* What you should do
Filter the material below so that only lines containing "math" remain.

* Data for processing
□ □ □

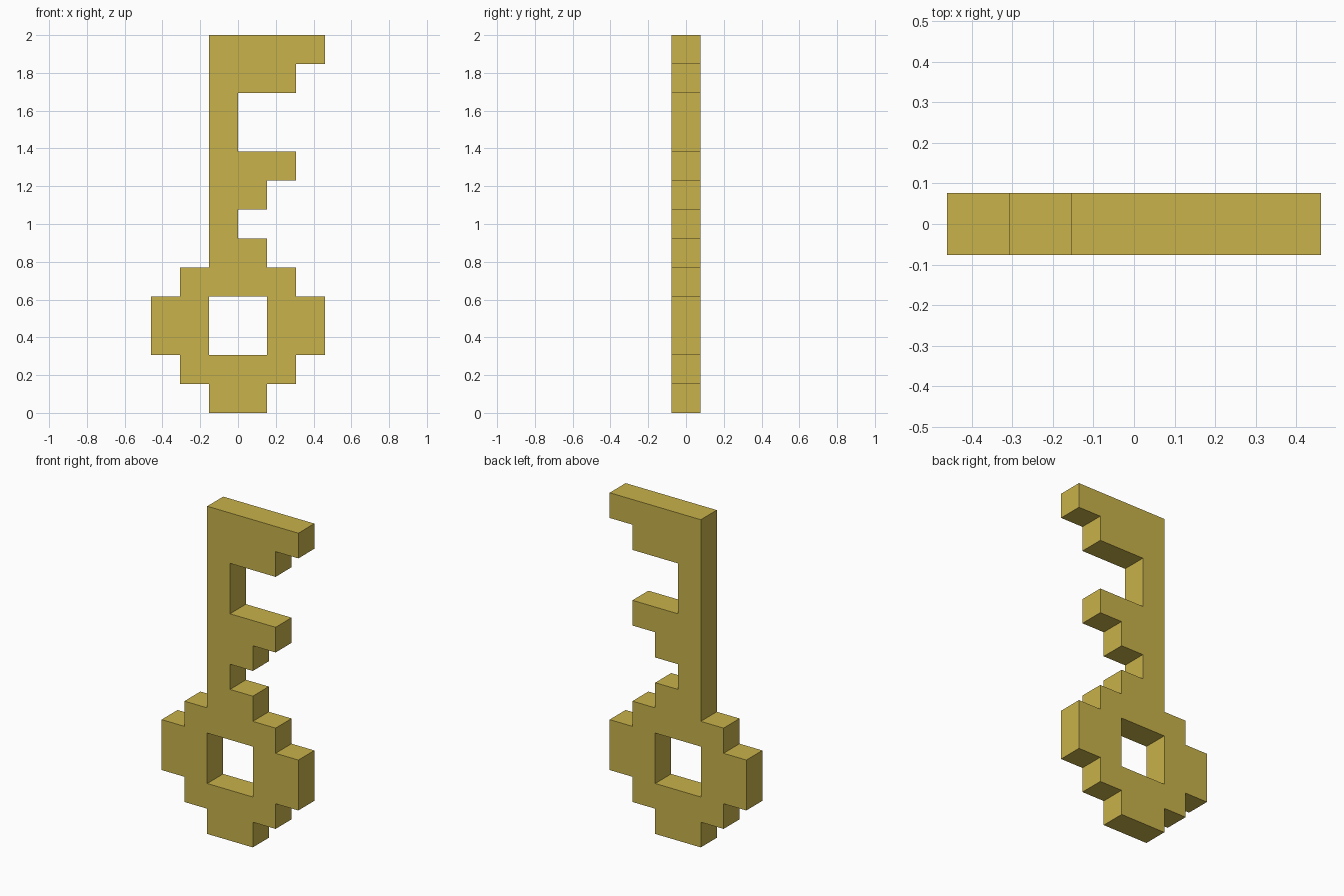
import bpy, bmesh, math

if "Cube" in bpy.data.objects:
    bpy.data.objects.remove(bpy.data.objects["Cube"])

U = 2 / 13  # one pixel block; the key is 13 blocks tall

# Filled spans per row, bottom to top: (x start, x end) in blocks
BOW = [[(-1, 1)], [(-2, 2)], [(-3, -1), (1, 3)], [(-3, -1), (1, 3)], [(-2, 2)]]
BLADE = [[(-1, e)] for e in (1, 0, 1, 2, 0, 0, 2, 3)]

gold = bpy.data.materials.new("key gold")
gold.diffuse_color = (0.578, 0.445, 0.07, 1)
gold.use_nodes = True
gold.node_tree.nodes["Principled BSDF"].inputs["Base Color"].default_value = gold.diffuse_color

bm = bmesh.new()

# Front silhouette, one quad per block
for row, spans in enumerate(BOW + BLADE):
    for start, end in spans:
        for col in range(start, end):
            corners = [(col, row), (col + 1, row), (col + 1, row + 1), (col, row + 1)]
            bm.faces.new([bm.verts.new((x * U, -U / 2, z * U)) for x, z in corners])
bmesh.ops.remove_doubles(bm, verts=bm.verts[:], dist=1e-4)

# Thicken to one block deep, keeping the front faces
new = bmesh.ops.extrude_face_region(bm, geom=bm.faces[:], use_keep_orig=True)["geom"]
bmesh.ops.translate(bm, vec=(0, U, 0),
                    verts=[g for g in new if isinstance(g, bmesh.types.BMVert)])
bmesh.ops.recalc_face_normals(bm, faces=bm.faces[:])

# Merge coplanar blocks into clean flat faces
bmesh.ops.dissolve_limit(bm, angle_limit=math.radians(1),
                         verts=bm.verts[:], edges=bm.edges[:])

mesh = bpy.data.meshes.new("key")
bm.to_mesh(mesh)
bm.free()
mesh.materials.append(gold)
key = bpy.data.objects.new("key", mesh)
bpy.context.collection.objects.link(key)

□ □ □

* Solution
import bpy, bmesh, math
bmesh.ops.dissolve_limit(bm, angle_limit=math.radians(1),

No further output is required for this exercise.